Rental real estate can seem like a very simple business.  There is a piece of property.  This property gets leased to tenants that pay rent to the property owner.  The property owner then pays expenses (taxes, utilities, repairs, etc.), likely pays the bank, and then keeps what is left.  Although it seems simple, there are a large number of iterations of this scenario that play out in reality.  All of these iterations can go a long way to impact the value of the property and the entity that owns the property.  There are a lot of questions that need to be answered.  A few that come to mind are:

  • Who is the tenant? Are the property owner and tenant related?
  • Who is responsible for paying what? Does the tenant pay property taxes or the landlord?
  • How is the lease structured? Is it long-term or short-term?  Are there rent escalations built in?

Rental real estate

All of these items, among many others, are considered when determining the value of a piece of property.  There are qualified real estate appraisers that can handle the valuation of the rental property.  The methods that real estate appraisers use are similar to that of business valuation experts, however the real estate appraiser focuses solely on real estate, while the business valuation analyst typically appraises operating businesses, securities, and holding companies.  The parallels are summarized briefly in the table below:

ApproachReal Estate AppraiserBusiness Valuation Analyst
Income Approach
Apply a cap rate to Net Operating Income of the property (gross rents minus cash expenses other than interest)Apply a cap rate or discount rate to a stream of cash flow from the business (typically EBITDA or adjusted cash flow to invested capital)
Market ApproachExamine comparable sales of similar properties (location, sq ft, amenities, lease terms, etc.)Examine comparable sales of similar companies (industry, annual revenue, EBITDA, etc.) and apply a multiple to the subject company

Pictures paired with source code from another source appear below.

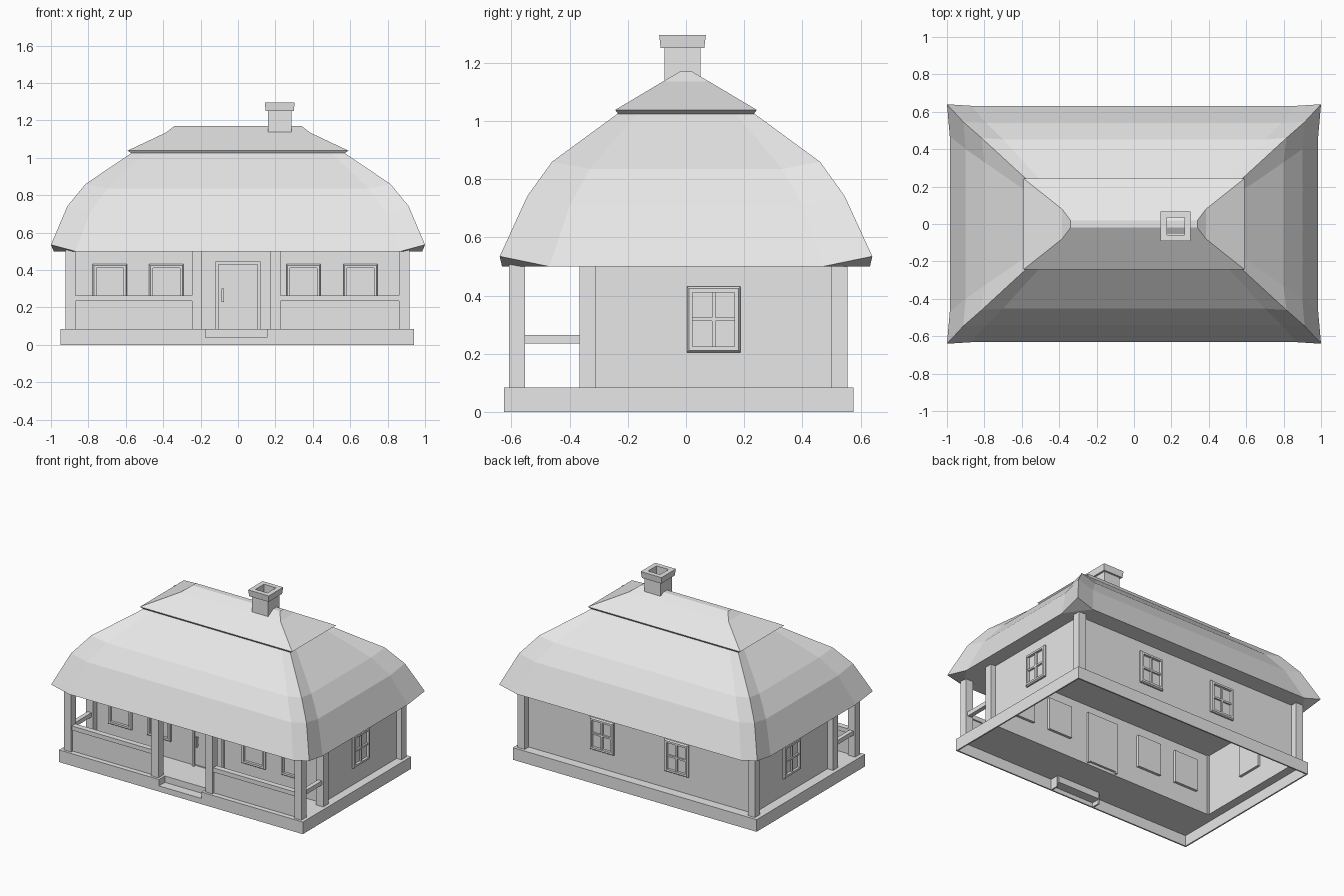
import bpy, bmesh
from math import pi

if "Cube" in bpy.data.objects:
    bpy.data.objects.remove(bpy.data.objects["Cube"], do_unlink=True)

plaster = bpy.data.materials.new("light grey")
plaster.use_nodes = True
grey = (0.8, 0.8, 0.8, 1)
plaster.diffuse_color = grey
plaster.node_tree.nodes["Principled BSDF"].inputs["Base Color"].default_value = grey


def finish(name, bm, location=(0, 0, 0), turn=0):
    mesh = bpy.data.meshes.new(name)
    bmesh.ops.recalc_face_normals(bm, faces=bm.faces)
    bm.to_mesh(mesh)
    bm.free()
    mesh.materials.append(plaster)
    obj = bpy.data.objects.new(name, mesh)
    obj.location = location
    obj.rotation_euler.z = turn
    bpy.context.collection.objects.link(obj)
    return obj


def add_box(bm, x0, x1, y0, y1, z0, z1):
    verts = bmesh.ops.create_cube(bm, size=1)["verts"]
    for v in verts:
        v.co.x = x1 if v.co.x > 0 else x0
        v.co.y = y1 if v.co.y > 0 else y0
        v.co.z = z1 if v.co.z > 0 else z0
    return verts


def boxes(name, parts, **place):
    bm = bmesh.new()
    for part in parts:
        add_box(bm, *part)
    return finish(name, bm, **place)


def add_rings(bm, rings, cap_bottom=False, cap_top=False):
    """Skin a stack of closed rings that share a point count."""
    loops = [[bm.verts.new(p) for p in ring] for ring in rings]
    for low, high in zip(loops, loops[1:]):
        for i in range(len(low)):
            j = (i + 1) % len(low)
            bm.faces.new((low[i], low[j], high[j], high[i]))
    if cap_bottom:
        bm.faces.new(loops[0][::-1])
    if cap_top:
        bm.faces.new(loops[-1])
    return loops


def rectangle(hx, hy, z, cx=0, cy=0):
    return [(cx + sx * hx, cy + sy * hy, z)
            for sx, sy in ((-1, -1), (1, -1), (1, 1), (-1, 1))]


# Key dimensions
LEFT, RIGHT, FRONT, BACK = -0.95, 0.94, -0.625, 0.575
FLOOR, EAVE, SKIN = 0.085, 0.5, 0.01
WALL_X, WALL_FRONT, WALL_BACK = 0.88, -0.32, 0.51
STEP_L, STEP_R, STEP_BACK, STEP_Z = -0.175, 0.155, -0.56, 0.04

# Hollow plinth with porch deck, open underneath the house
UNDER = FLOOR - SKIN
boxes("plinth", [
    (LEFT, LEFT + SKIN, FRONT, BACK, 0, FLOOR),
    (RIGHT - SKIN, RIGHT, FRONT, BACK, 0, FLOOR),
    (LEFT, RIGHT, BACK - SKIN, BACK, 0, FLOOR),
    (LEFT, STEP_L, FRONT, FRONT + SKIN, 0, FLOOR),
    (STEP_R, RIGHT, FRONT, FRONT + SKIN, 0, FLOOR),
    (LEFT, STEP_L, FRONT, WALL_FRONT, UNDER, FLOOR),
    (STEP_R, RIGHT, FRONT, WALL_FRONT, UNDER, FLOOR),
    (STEP_L, STEP_R, STEP_BACK, WALL_FRONT, UNDER, FLOOR),
    (LEFT, RIGHT, WALL_BACK, BACK, UNDER, FLOOR),
    (LEFT, -WALL_X, WALL_FRONT, WALL_BACK, UNDER, FLOOR),
    (WALL_X, RIGHT, WALL_FRONT, WALL_BACK, UNDER, FLOOR)])

boxes("entrance_step", [
    (STEP_L, STEP_R, FRONT, STEP_BACK, STEP_Z - SKIN, STEP_Z),
    (STEP_L, STEP_R, FRONT, FRONT + SKIN, 0, STEP_Z),
    (STEP_L, STEP_R, STEP_BACK, STEP_BACK + SKIN, STEP_Z - SKIN, FLOOR),
    (STEP_L - SKIN, STEP_L, FRONT, STEP_BACK, 0, FLOOR),
    (STEP_R, STEP_R + SKIN, FRONT, STEP_BACK, 0, FLOOR)])

# House walls, an open shell
bm = bmesh.new()
middle, half = (WALL_FRONT + WALL_BACK) / 2, (WALL_BACK - WALL_FRONT) / 2
add_rings(bm, [rectangle(WALL_X, half, z, cy=middle) for z in (UNDER, EAVE)])
finish("house_walls", bm)

# Posts
POST = 0.055
for name, y in (("front", -0.608), ("porch_back", -0.365), ("rear", 0.5)):
    for side, x in (("right", -0.923), ("left", 0.862)):
        boxes(f"{name}_{side}_post", [(x, x + POST, y, y + POST, UNDER, EAVE + 0.03)])
for side, x in (("right", -0.247), ("left", 0.173)):
    boxes(f"entrance_{side}_post", [(x, x + POST, -0.608, -0.608 + POST, UNDER, EAVE)])

# Porch parapets and side rails
RAIL = 0.265
for side, x0, x1 in (("right", -0.87, -0.245), ("left", 0.225, 0.865)):
    boxes(f"parapet_{side}", [(x0, x1, -0.59, -0.57, UNDER, RAIL - 0.03),
                              (x0, x1, -0.6, -0.56, RAIL - 0.03, RAIL)])
for side, x in (("right", -0.91), ("left", 0.875)):
    boxes(f"side_rail_{side}", [(x, x + 0.03, -0.555, -0.36, RAIL - 0.03, RAIL)])


# Windows: bevelled frame through the wall, pane, optional glazing bars
def window(name, x, y, turn, bars=True):
    bm = bmesh.new()
    hw, hh, rim, out = 0.092, 0.113, 0.02, 0.018

    def ring(inset, depth):
        return [(a, depth, b) for a, b, _ in rectangle(hw - inset, hh - inset, 0)]

    add_rings(bm, [ring(0, out), ring(0, -out / 2), ring(rim / 3, -out),
                   ring(rim, -out), ring(rim, out / 2)], cap_bottom=True, cap_top=True)
    if bars:
        bar = 0.006
        add_box(bm, -bar, bar, -out + bar, out / 2, rim - hh, hh - rim)
        add_box(bm, rim - hw, hw - rim, -out + bar, out / 2, -bar, bar)
    finish(name, bm, location=(x, y, 0.318), turn=turn)


for i, x in enumerate((-0.685, -0.383, 0.35, 0.655)):
    window(f"front_window_{i + 1}", x, WALL_FRONT, 0, bars=False)
for i, x in enumerate((-0.29, 0.29)):
    window(f"back_window_{i + 1}", x, WALL_BACK, pi)
window("left_window", WALL_X, 0.095, pi / 2)
window("right_window", -WALL_X, 0.095, -pi / 2)

# Door with frame and handle
DOOR_X, DOOR_TOP, TRIM = 0.12, 0.445, 0.015
y0, y1 = WALL_FRONT - 0.018, WALL_FRONT + 0.015
boxes("door_frame", [
    (-DOOR_X, TRIM - DOOR_X, y0, y1, FLOOR, DOOR_TOP),
    (DOOR_X - TRIM, DOOR_X, y0, y1, FLOOR, DOOR_TOP),
    (-DOOR_X, DOOR_X, y0, y1, DOOR_TOP - TRIM, DOOR_TOP)])
boxes("door", [(TRIM - DOOR_X, DOOR_X - TRIM, y0 + SKIN, y1, FLOOR + SKIN, DOOR_TOP - TRIM)])
boxes("door_handle", [(-0.087, -0.075, y0 - 0.012, y0, 0.23, 0.3),
                      (-0.085, -0.077, y0, y0 + SKIN, 0.235, 0.245),
                      (-0.085, -0.077, y0, y0 + SKIN, 0.285, 0.295)])


# Thatched roof: every ring has flared corners and slightly lower middles
def roof_ring(corner, mid, a, b):
    quarter = [(mid[0], b, mid[2]), corner, (a, mid[1], mid[2])]
    points = []
    for sx, sy in ((1, 1), (-1, 1), (-1, -1), (1, -1)):
        part = quarter if sx * sy > 0 else quarter[::-1]
        points += [(sx * x, sy * y, z) for x, y, z in part]
    return points


rings = [
    roof_ring((1, 0.64, 0.535), (0.985, 0.632, EAVE), 0.87, 0.47),
    roof_ring((0.912, 0.545, 0.742), (0.9, 0.54, 0.71), 0.79, 0.4),
    roof_ring((0.815, 0.46, 0.86), (0.8, 0.452, 0.835), 0.7, 0.33),
    roof_ring((0.57, 0.235, 1.025), (0.568, 0.233, 1.025), 0.5, 0.17)]
bm = bmesh.new()
eave = add_rings(bm, rings, cap_top=True)[0]
for i in range(1, 12, 3):
    bm.faces.new((eave[i - 1], eave[i], eave[i + 1]))
bm.faces.new([v for i, v in enumerate(eave) if i % 3 != 1])
finish("thatched_roof", bm)

# Ridge cap with a lip
bm = bmesh.new()
add_rings(bm, [rectangle(hx, hy, z) for hx, hy, z in (
    (0.565, 0.23, 1.02), (0.59, 0.243, 1.038), (0.385, 0.08, 1.135), (0.34, 0.02, 1.17))],
    cap_bottom=True, cap_top=True)
finish("ridge_cap", bm)

# Chimney with a hollow flue and flared crown
bm = bmesh.new()
add_rings(bm, [rectangle(h, h, z, 0.223, -0.012) for h, z in (
    (0.062, 1.08), (0.062, 1.25), (0.075, 1.25), (0.08, 1.295),
    (0.047, 1.295), (0.047, 1.15))], cap_bottom=True, cap_top=True)
finish("chimney", bm)
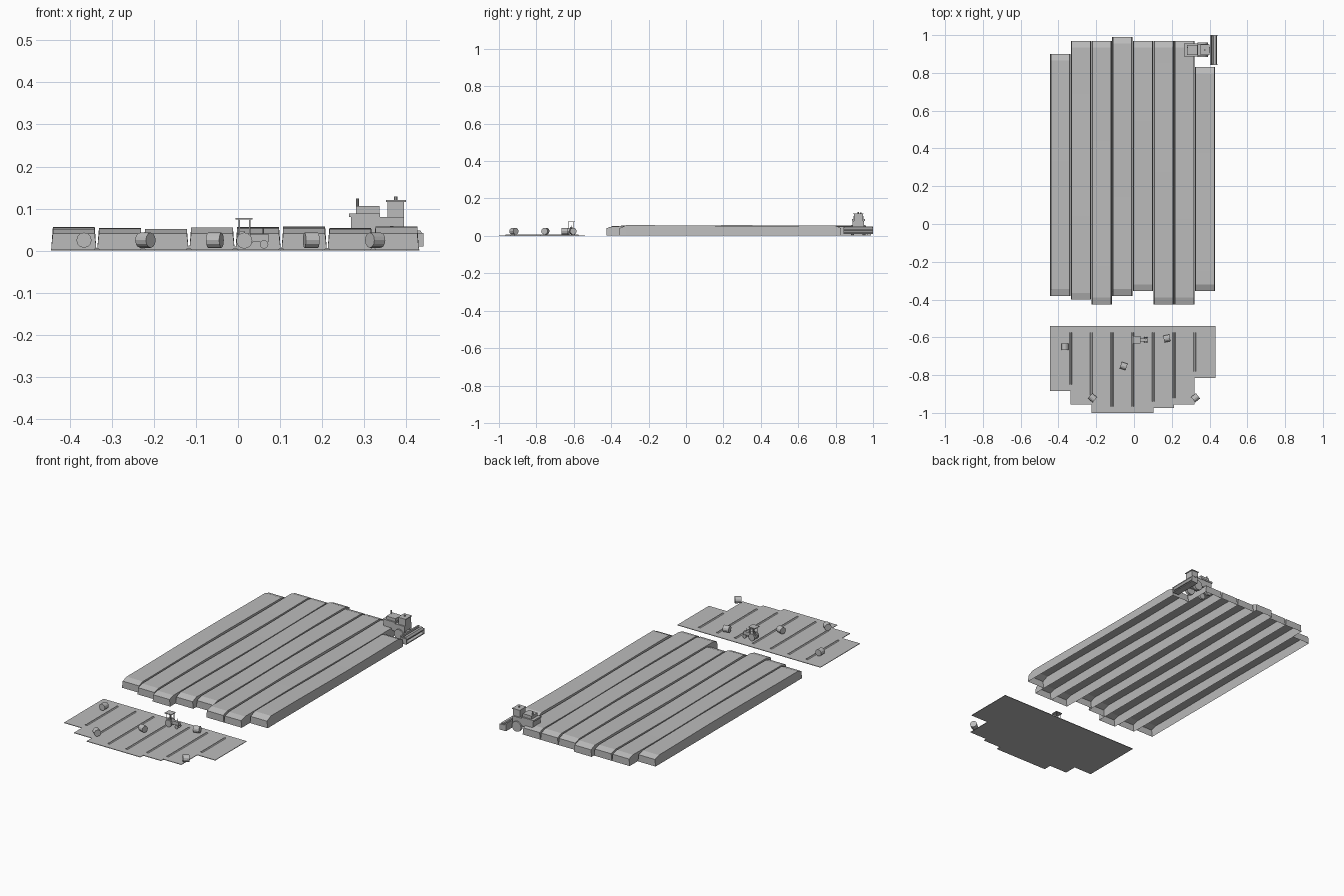
import bpy, bmesh, math
from mathutils import Matrix

cube = bpy.data.objects.get("Cube")
if cube:
    bpy.data.objects.remove(cube, do_unlink=True)

GREY = (0.5, 0.5, 0.5, 1.0)
grey = bpy.data.materials.new("plain_grey")
grey.use_nodes = True
grey.diffuse_color = GREY
grey.node_tree.nodes["Principled BSDF"].inputs["Base Color"].default_value = GREY


def finish(name, bm):
    mesh = bpy.data.meshes.new(name)
    bmesh.ops.recalc_face_normals(bm, faces=bm.faces)
    bm.to_mesh(mesh)
    bm.free()
    mesh.materials.append(grey)
    ob = bpy.data.objects.new(name, mesh)
    bpy.context.collection.objects.link(ob)
    return ob


def box(name, x0, x1, y0, y1, z0, z1):
    bm = bmesh.new()
    bmesh.ops.create_cube(bm, size=1, matrix=Matrix.Translation(
        ((x0 + x1) / 2, (y0 + y1) / 2, (z0 + z1) / 2)) @ Matrix.Diagonal(
        (x1 - x0, y1 - y0, z1 - z0, 1)))
    return finish(name, bm)


def cylinder(name, centre, radius, length, angle=0.0, sides=12, upright=False):
    """Cylinder along x turned by angle about z, or standing upright."""
    bm = bmesh.new()
    turn = Matrix.Identity(4) if upright else (
        Matrix.Rotation(math.radians(angle), 4, 'Z') @ Matrix.Rotation(math.pi / 2, 4, 'Y'))
    bmesh.ops.create_cone(bm, cap_ends=True, segments=sides, radius1=radius, radius2=radius,
                          depth=length, matrix=Matrix.Translation(centre) @ turn)
    return finish(name, bm)


def prism(name, outline, y0, y1):
    """Side outline in x and z, drawn out along y."""
    bm = bmesh.new()
    face = bm.faces.new([bm.verts.new((x, y0, z)) for x, z in outline])
    out = bmesh.ops.extrude_face_region(bm, geom=[face])
    for v in out["geom"]:
        if isinstance(v, bmesh.types.BMVert):
            v.co.y = y1
    return finish(name, bm)


LEFT, PITCH = -0.445, 0.1095


def crop_row(i, y0, y1, height):
    """Open-bottomed strip with an undulating top and sloped ends."""
    xa = LEFT + PITCH * i
    xb = xa + PITCH
    steps = 16
    a, b = y0 + 0.035, y1 - 0.035
    stations = [(y0, 0.041)]
    for k in range(steps + 1):
        y = a + (b - a) * k / steps
        stations.append((y, height + 0.002 * math.sin(5 * y + 1.3 * i)))
    stations.append((y1, 0.041))
    bm = bmesh.new()
    rings = [[bm.verts.new(p) for p in ((xa + .001, y, .003), (xa + .005, y, h),
                                        (xb - .005, y, h), (xb - .001, y, .003))]
             for y, h in stations]
    for r, s in zip(rings, rings[1:]):
        for j in range(3):
            bm.faces.new((r[j], r[j + 1], s[j + 1], s[j]))
    bm.faces.new(rings[0])
    bm.faces.new(rings[-1][::-1])
    ob = finish(f"crop_row_{i + 1}", bm)
    if ob.data.polygons[1].normal.z < 0:
        ob.data.flip_normals()


# Standing crop
rows = [(-.38, .90, .054), (-.40, .97, .052), (-.425, .97, .050), (-.38, .99, .053),
        (-.355, .97, .054), (-.425, .97, .055), (-.425, .97, .052), (-.355, .83, .055)]
for i, row in enumerate(rows):
    crop_row(i, *row)

# Cut stubble strips and the low ridges between them
fronts = [-.885, -.955, -1, -1, -1, -.975, -.955, -.815]
for i, front in enumerate(fronts):
    x = LEFT + PITCH * i
    box(f"stubble_strip_{i + 1}", x, x + PITCH, front, -.54, 0, .003)
    if i:
        start = max(front, fronts[i - 1]) + .035
        prism(f"stubble_ridge_{i}", [(x - .007, .003), (x - .003, .007),
                                     (x + .003, .007), (x + .007, .003)], start, -.575)

# Round bales
for n, (x, y, angle) in enumerate([(-.366, -.65, 90), (-.22, -.92, -40), (-.055, -.752, -18),
                                   (.174, -.606, 12), (.326, -.92, 38)]):
    cylinder(f"bale_{n + 1}", (x, y, .025), .018, .033, angle)

# Tractor
TY = -.613
box("tractor_hood", .03, .072, TY - .008, TY + .008, .021, .04)
box("tractor_rear_body", -.002, .034, TY - .010, TY + .010, .018, .04)
box("tractor_seat", .004, .016, TY - .006, TY + .006, .04, .047)
box("tractor_roof", -.006, .034, TY - .019, TY + .019, .074, .078)
cylinder("tractor_exhaust", (.06, TY, .047), .0015, .016, sides=8, upright=True)
for side in (-1, 1):
    cylinder("tractor_rear_wheel", (.015, TY + side * .015, .024), .019, .009, 90, 16)
    cylinder("tractor_front_wheel", (.062, TY + side * .012, .015), .010, .006, 90, 12)
    for px in (.003, .028):
        box("tractor_roof_post", px - .0015, px + .0015, TY + side * .014 - .0015,
            TY + side * .014 + .0015, .034, .075)

# Harvester body
HY = .922
prism("harvester_body", [(.268, .05), (.30, .042), (.375, .035), (.394, .05),
                         (.394, .08), (.268, .08)], HY - .031, HY + .031)
box("harvester_deck", .264, .338, HY - .034, HY + .034, .080, .089)
box("harvester_grain_tank", .281, .336, HY - .026, HY + .026, .089, .106)
box("harvester_cab", .355, .395, HY - .024, HY + .024, .08, .116)
box("harvester_cab_roof", .352, .399, HY - .028, HY + .028, .116, .12)
cylinder("harvester_beacon", (.375, HY, .124), .004, .009, sides=8, upright=True)
cylinder("harvester_exhaust", (.284, HY + .012, .106), .003, .036, sides=8, upright=True)
for side in (-1, 1):
    cylinder("harvester_front_wheel", (.365, HY + side * .031, .031), .028, .016, 90, 16)
    cylinder("harvester_rear_wheel", (.287, HY + side * .026, .02), .018, .012, 90, 16)

# Cutting header
prism("harvester_feeder", [(.37, .035), (.41, .014), (.41, .036), (.37, .058)],
      HY - .014, HY + .014)
prism("header_trough", [(.402, .01), (.440, .01), (.440, .016), (.412, .022),
                        (.410, .05), (.402, .05)], .842, 1.0)
for y in (.842, .996):
    box("header_end_plate", .402, .441, y, y + .004, .01, .042)
cylinder("header_reel", (.427, .921, .037), .013, .15, 90, 6)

When there is a holding company situation in which there is (typically) an LLC that owns the rental property, a real estate appraiser and business valuation analyst are both often engaged and operate in conjunction.  The real estate appraiser determines the fair market value of the property, and the business valuation analyst determines the fair market value of the specific partnership interest in the LLC that owns the property.

An additional consideration is made at this point for the specific control and marketability characteristics of the partnership interest.  It may not be enough to just take a pro-rata ownership of the Company’s equity as calculated by adjusting the balance sheet to fair market value.  It often makes sense to adjust the fair market value of the partnership interest for a lack of control.  The balance sheet adjusted to fair market value assumes that the balance sheet would be liquidated and the net equity distributed to the partners.  However, if a specific partnership interest does not have control over the Company’s operations, a discount is likely warranted.

Valuation issues often arise in entities holding real estate.  DKB’s valuation team has a wealth of experience in valuing partnership interests for a wide range of purposes including estate/gift tax, partner buy-ins, and other transactions.  Contact a member of TeamDKB’s Valuation Team today to see how we can help.